PREAMBLE: I have not read the book by Elizabeth Gilbert but I understand it is about a woman's self-discovery that is aimed at empowering its female readers. The book is a best-seller. The movie, co-written and directed by Ryan Murphy, is nothing more than a travelogue and food guide; it is at times boring and repugnant, especially to male viewers.
Watching Eat Pray Love is like having to watch a friend's home movie about his/her recent travels. Usually, one is fed a nice dinner by the host before the ordeal. Not so, with this overdrawn, 'self-absorbed' movie.
WHAT'S IT ABOUT? Liz Gilbert (Julia Roberts) has everything any woman would dream about - loving husband (Billy Crudup), a house and a successful career in New York. However, she feels dissatisfied and files for divorce. After a brief fling with a struggling actor (James Franco), she embarks on a journey around the world that is meant to be her quest for self-discovery. She discovers the true pleasure of nourishment by eating in Italy; the power of prayer in India, and, finally and unexpectedly, the inner peace and balance of true love in Indonesia's Bali.

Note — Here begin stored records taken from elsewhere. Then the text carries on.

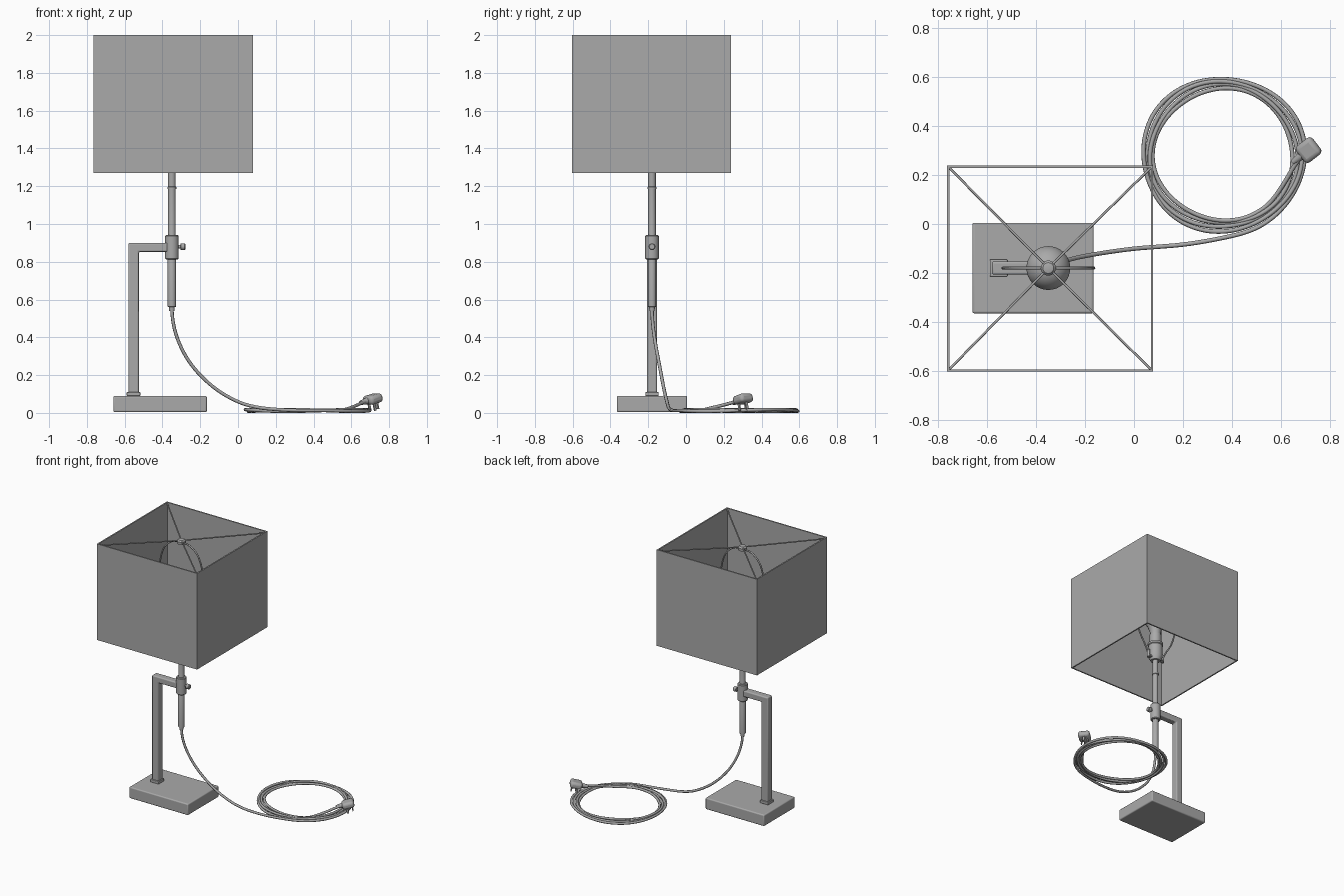
import bpy, bmesh, math
from mathutils import Vector, Matrix

if "Cube" in bpy.data.objects:
    bpy.data.objects.remove(bpy.data.objects["Cube"])

grey = bpy.data.materials.new("plain grey")
grey.use_nodes = True
colour = (0.4, 0.4, 0.4, 1)
grey.diffuse_color = colour
grey.node_tree.nodes["Principled BSDF"].inputs["Base Color"].default_value = colour

AX, AY = -0.35, -0.18          # lamp axis


def finish(bm, name, bevel=0, smooth=True):
    bmesh.ops.recalc_face_normals(bm, faces=bm.faces)
    me = bpy.data.meshes.new(name)
    bm.to_mesh(me)
    bm.free()
    me.materials.append(grey)
    ob = bpy.data.objects.new(name, me)
    bpy.context.collection.objects.link(ob)
    if bevel:
        mod = ob.modifiers.new("bevel", "BEVEL")
        mod.width, mod.segments = bevel, 3
    if smooth:
        bpy.ops.object.select_all(action="DESELECT")
        ob.select_set(True)
        bpy.context.view_layer.objects.active = ob
        bpy.ops.object.shade_smooth_by_angle(angle=math.radians(35))
    return ob


def box(name, centre, size, bevel=0):
    bm = bmesh.new()
    bmesh.ops.create_cube(bm, size=1)
    bmesh.ops.scale(bm, vec=size, verts=bm.verts)
    bmesh.ops.translate(bm, vec=centre, verts=bm.verts)
    return finish(bm, name, bevel)


def lathe(name, profile, origin=(AX, AY, 0), axis=(0, 0, 1), steps=32):
    """Spin (radius, height) points about an axis."""
    bm = bmesh.new()
    vs = [bm.verts.new((r, 0, h)) for r, h in profile]
    es = [bm.edges.new(p) for p in zip(vs, vs[1:])]
    bmesh.ops.spin(bm, geom=vs + es, cent=(0, 0, 0), axis=(0, 0, 1),
                   angle=math.tau, steps=steps)
    bmesh.ops.remove_doubles(bm, verts=bm.verts, dist=0.0001)
    turn = Vector((0, 0, 1)).rotation_difference(Vector(axis)).to_matrix().to_4x4()
    bm.transform(Matrix.Translation(origin) @ turn)
    return finish(bm, name)


def tube(name, points, radius, kind="POLY"):
    cu = bpy.data.curves.new(name, "CURVE")
    cu.dimensions = "3D"
    cu.bevel_depth, cu.bevel_resolution = radius, 2
    cu.resolution_u = 6
    cu.use_fill_caps = True
    sp = cu.splines.new(kind)
    sp.points.add(len(points) - 1)
    for p, co in zip(sp.points, points):
        p.co = (*co, 1)
    if kind == "NURBS":
        sp.order_u, sp.use_endpoint_u = 3, True
    cu.materials.append(grey)
    ob = bpy.data.objects.new(name, cu)
    bpy.context.collection.objects.link(ob)
    return ob


# Base block and post foot
box("base", (-0.4125, AY, 0.047), (0.495, 0.37, 0.086), 0.008)
box("post_foot", (-0.553, AY, 0.1), (0.072, 0.07, 0.022), 0.004)

# Square post with elbow and arm
bm = bmesh.new()
outline = [(-0.58, 0.09), (-0.525, 0.09), (-0.525, 0.853), (-0.37, 0.853),
           (-0.37, 0.9), (-0.58, 0.9)]
face = bm.faces.new([bm.verts.new((x, AY - 0.027, z)) for x, z in outline])
out = bmesh.ops.extrude_face_region(bm, geom=[face])
bmesh.ops.translate(bm, vec=(0, 0.054, 0),
                    verts=[g for g in out["geom"] if isinstance(g, bmesh.types.BMVert)])
finish(bm, "post_and_arm", 0.008)

# Sliding collar, thumb screw and stem
lathe("collar", [(0, 0.813), (0.032, 0.813), (0.036, 0.818), (0.036, 0.936),
                 (0.032, 0.941), (0, 0.941)])
lathe("thumb_screw", [(0, 0), (0.009, 0), (0.009, 0.045), (0.018, 0.047),
                      (0.018, 0.068), (0.014, 0.072), (0, 0.072)],
      origin=(AX, AY, 0.88), axis=(1, 0, 0), steps=20)
lathe("stem", [(0, 0.54), (0.014, 0.54), (0.015, 0.56), (0.022, 0.562), (0.022, 0.82),
               (0.02, 0.825), (0.02, 1.184), (0.024, 1.186), (0.024, 1.196),
               (0.02, 1.198), (0.02, 1.31), (0, 1.31)])

# Lamp holder and bulb
lathe("lamp_holder", [(0, 1.3), (0.035, 1.3), (0.05, 1.33), (0.05, 1.42), (0.055, 1.425),
                      (0.055, 1.44), (0.042, 1.445), (0.042, 1.51), (0, 1.51)])
bulb = [(0, 1.5), (0.036, 1.5), (0.04, 1.54), (0.06, 1.59)]
bulb += [(0.09 * math.cos(math.radians(a)), 1.66 + 0.09 * math.sin(math.radians(a)))
         for a in range(-30, 90, 12)] + [(0, 1.75)]
lathe("bulb", bulb)

# Harp, its saddle, and the hub
half = [(0.06, 1.32), (0.08, 1.38), (0.16, 1.5), (0.195, 1.68), (0.16, 1.88),
        (0.08, 1.955), (0.02, 1.96)]
loop = [(AX + x, AY, z) for x, z in half] + [(AX - x, AY, z) for x, z in reversed(half)]
tube("harp", loop, 0.006, "NURBS")
box("harp_saddle", (AX, AY, 1.322), (0.14, 0.03, 0.014), 0.004)
for side in (-1, 1):
    lathe("harp_ferrule", [(0, 1.31), (0.011, 1.31), (0.011, 1.37), (0, 1.37)],
          origin=(AX + side * 0.065, AY, 0), steps=16)
lathe("hub", [(0, 1.95), (0.03, 1.955), (0.031, 1.975), (0.022, 1.985), (0, 1.99)])

# Square open shade
SX, SY, H = -0.343, -0.182, 0.4215
corners = [(SX + i * H, SY + j * H) for i, j in ((-1, -1), (1, -1), (1, 1), (-1, 1))]
bm = bmesh.new()
rings = [[bm.verts.new((x, y, z)) for x, y in corners] for z in (1.27, 2.0)]
for k in range(4):
    n = (k + 1) % 4
    bm.faces.new((rings[0][k], rings[0][n], rings[1][n], rings[1][k]))
shade = finish(bm, "shade", smooth=False)
solid = shade.modifiers.new("wall", "SOLIDIFY")
solid.thickness, solid.offset, solid.use_even_offset = 0.01, -1, True

# Wires from the hub to the shade corners
for x, y in corners:
    end = Vector((x, y, 1.988)).lerp(Vector((SX, SY, 1.988)), 0.02)
    tube("shade_wire", [(AX, AY, 1.975), end], 0.005)

# Cord: hanging curve, flat coil, then rise to the plug
path = [(AX, AY, 0.56), (AX, AY, 0.5), (-0.32, -0.165, 0.38), (-0.25, -0.14, 0.25),
        (-0.13, -0.118, 0.13), (0, -0.1, 0.055), (0.1, -0.093, 0.028), (0.2, -0.085, 0.018),
        (0.31, -0.068, 0.012)]
turns, per = 4, 20
start, sweep = math.radians(-72), math.tau * turns + math.radians(20)
count = turns * per
for i in range(count + 1):
    t = i / count
    a = start + sweep * t
    r = 0.337 - 0.062 * t + 0.006 * math.sin(3 * a + 5 * t)
    path.append((0.362 + 1.015 * r * math.cos(a), 0.28 + 0.97 * r * math.sin(a),
                 0.013 + 0.005 * math.sin(2.5 * a)))
path += [(0.58, 0.115, 0.022), (0.625, 0.185, 0.038), (0.655, 0.24, 0.053),
         (0.675, 0.265, 0.06)]
tube("cord", path, 0.009, "NURBS")

# Plug with strain relief and three pins, tilted along the cord
heading = Matrix.Translation((0.713, 0.302, 0.073)) @ \
    Matrix.Rotation(math.radians(38), 4, "Z") @ Matrix.Rotation(math.radians(-14), 4, "Y")
lathe("strain_relief", [(0, -0.085), (0.011, -0.085), (0.019, -0.03), (0, -0.03)],
      origin=(0, 0, 0), axis=(1, 0, 0), steps=16).matrix_world = heading
box("plug_body", (0, 0, 0), (0.085, 0.085, 0.048), 0.018).matrix_world = heading
pins = [(0.022, 0, 0.008, 0.016), (-0.014, 0.022, 0.014, 0.008), (-0.014, -0.022, 0.014, 0.008)]
for x, y, w, d in pins:
    box("plug_pin", (x, y, -0.04), (w, d, 0.04), 0.001).matrix_world = heading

HITS & MISSES: Even with the likeable Roberts playing the protagonist, it is difficult to sympathise with Liz, a self-centred woman who wantonly uses men to spice up her life and spits them out after she is done with them. This is particularly true with both her husband Stephen and actor boyfriend David. Director Ryan Murphy (who gave us Glee and the Nip/Tuck series) makes the mistake of delving longer into Liz's New York romps than is necessary, and making Liz's character more detestable.
The Rome and Naples sequences, which are supposed to show how Liz learns to live alone, be self-reliant - and enjoy her food (the 'Eat' of the title), only manages to depict her loneliness despite being in the company of a bunch of friends. In India, where she is supposed to meditate, Pray and find spiritual devotion, she again finds a soul-mate in a man, an elderly Texan played by Richard Jenkins. The Bali section, where Liz is supposed to find Love, involves two more men - the shaman Ketut (Hadi Subiyanto) and the dashingly rugged Brazilian, Fillipe (Javier Bardem). This leaves us with the nagging question, would the spiritually-empty Liz ever find Happiness anywhere?
I have no issues with Roberts' portrayal of Liz. She turned the controversial Erin Brokovich into a heroine and won an Oscar for it in 2001. However, the scripters have made Liz such a shallow and self-indulgent character that even Roberts' charm could not save her. Bardem looks pathetic in a thankless role of the traditional Latin lover. And of course, it is unforgivable of Murphy to stretch and drag this travelogue to nearly two-and-a-half hours, complete with self-serving sermons, banal philosophy and half-baked romances.
THE LOWDOWN: Eat, Pray, Stay Away.